How do we solve this problem?

One solution is crypto-currencies, which are not restricted to a single country, and therefore have less need for conversion. No conversion means no fees.

A second solution is systems like Ripple which are multi-currency systems. Some of these use an auction to convert currencies, resulting in far lower overhead than your bank, which wants to rip you off rather than give you the best deal.

Even then, currency exchange has a bid/ask spread, which is 0.158% for dollar : rupee, as of this writing. That means if you receive dollars worth a million rupees, you’re paying ₹1580 just to convert currencies. This seems like a high fee just to convert money from one form to another.

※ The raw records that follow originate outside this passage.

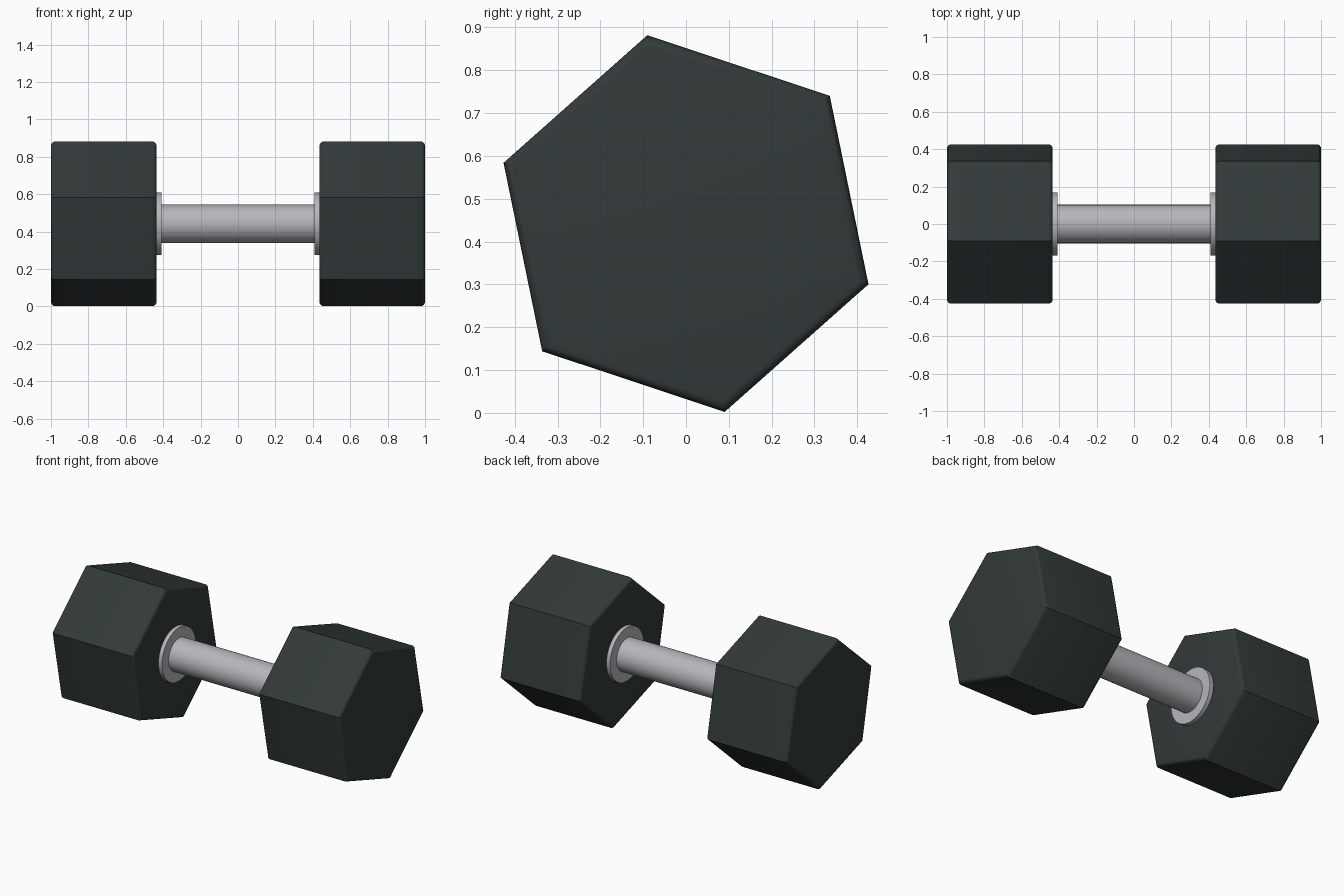
import bpy
import bmesh
from math import radians, sin, cos, tau

cube = bpy.data.objects.get("Cube")
if cube:
    bpy.data.objects.remove(cube)

AXIS_Z = 0.442


def make_material(name, rgb, roughness, metallic=0.0):
    mat = bpy.data.materials.new(name)
    mat.use_nodes = True
    mat.diffuse_color = (*rgb, 1)
    bsdf = mat.node_tree.nodes["Principled BSDF"]
    bsdf.inputs["Base Color"].default_value = (*rgb, 1)
    bsdf.inputs["Roughness"].default_value = roughness
    bsdf.inputs["Metallic"].default_value = metallic
    return mat


rubber = make_material("dark rubber", (0.032, 0.042, 0.041), 0.6)
steel = make_material("grey steel", (0.47, 0.47, 0.50), 0.4)


def prism(name, sides, radius, x0, x1, mat, turn=0.0, bevel=0.0):
    """Regular prism along x, with optional rounding of its end rims."""
    bm = bmesh.new()
    rings = []
    for x in (x0, x1):
        ring = []
        for i in range(sides):
            a = radians(turn) + tau * i / sides
            ring.append(bm.verts.new((x, radius * cos(a), radius * sin(a))))
        rings.append(ring)
    first, last = rings
    caps = [bm.faces.new(first), bm.faces.new(last)]
    for i in range(sides):
        j = (i + 1) % sides
        bm.faces.new((first[i], first[j], last[j], last[i]))
    if bevel:
        rims = [e for cap in caps for e in cap.edges]
        bmesh.ops.bevel(bm, geom=rims, offset=bevel, offset_type='OFFSET',
                        segments=4, profile=0.5, affect='EDGES')
    bmesh.ops.recalc_face_normals(bm, faces=bm.faces[:])
    mesh = bpy.data.meshes.new(name)
    bm.to_mesh(mesh)
    bm.free()
    mesh.shade_smooth()
    mesh.set_sharp_from_angle(angle=radians(30))
    mesh.materials.append(mat)
    obj = bpy.data.objects.new(name, mesh)
    obj.location.z = AXIS_Z
    bpy.context.collection.objects.link(obj)
    return obj


# Grip bar, running into both weights
prism("handle", 32, 0.103, -0.46, 0.46, steel)

# Hexagonal weights with rounded rims, and the collars beside them
for side, s in (("left", 1), ("right", -1)):
    prism(side + "_weight", 6, 0.449, s * 0.435, s * 1.0, rubber,
          turn=41.6, bevel=0.022)
    prism(side + "_collar", 48, 0.168, s * 0.41, s * 0.45, steel)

The third solution is to leave the incoming money in the currency it’s in, assuming it’s a major currency like dollars, euro or pounds. Why? Several reasons:
- These inflate less than the rupee, so you lose less value over time. The rupee has fallen by half relative to the dollar over the past two decades.
- The US, EU and UK are also less volatile (no wild swings in the short term), and more stable (less chance of a default in the next decade than the Indian government, which is rated only one notch above junk).
- Holding on to multiple currencies also gives you diversification as opposed to a single currency, which can depreciate in value.

So, all bank accounts should be multi-currency accounts [1], which can hold a number of balances in different currencies. I might have a balance of ₹20k + $200 in my account, for example. When I deposit rupees, the rupee balance goes up. When I receive a dollar-denominated transfer, the dollar balance goes up. And if I receive a third currency, like euros, then the account will have a third balance. That way, conversion between currencies happens lazily, when needed, like, in this example, traveling to Japan and withdrawing the money in yen from a Japanese ATM. And if I receive money in dollars and eventually spend it in dollars, then I’d have saved the 10% currency conversion fees I mentioned above.

This works for cypto-currencies as well — one can have a digital wallet that holds different amounts of currencies.

[1] Which, of course, requires government permission.

No comments:

Post a Comment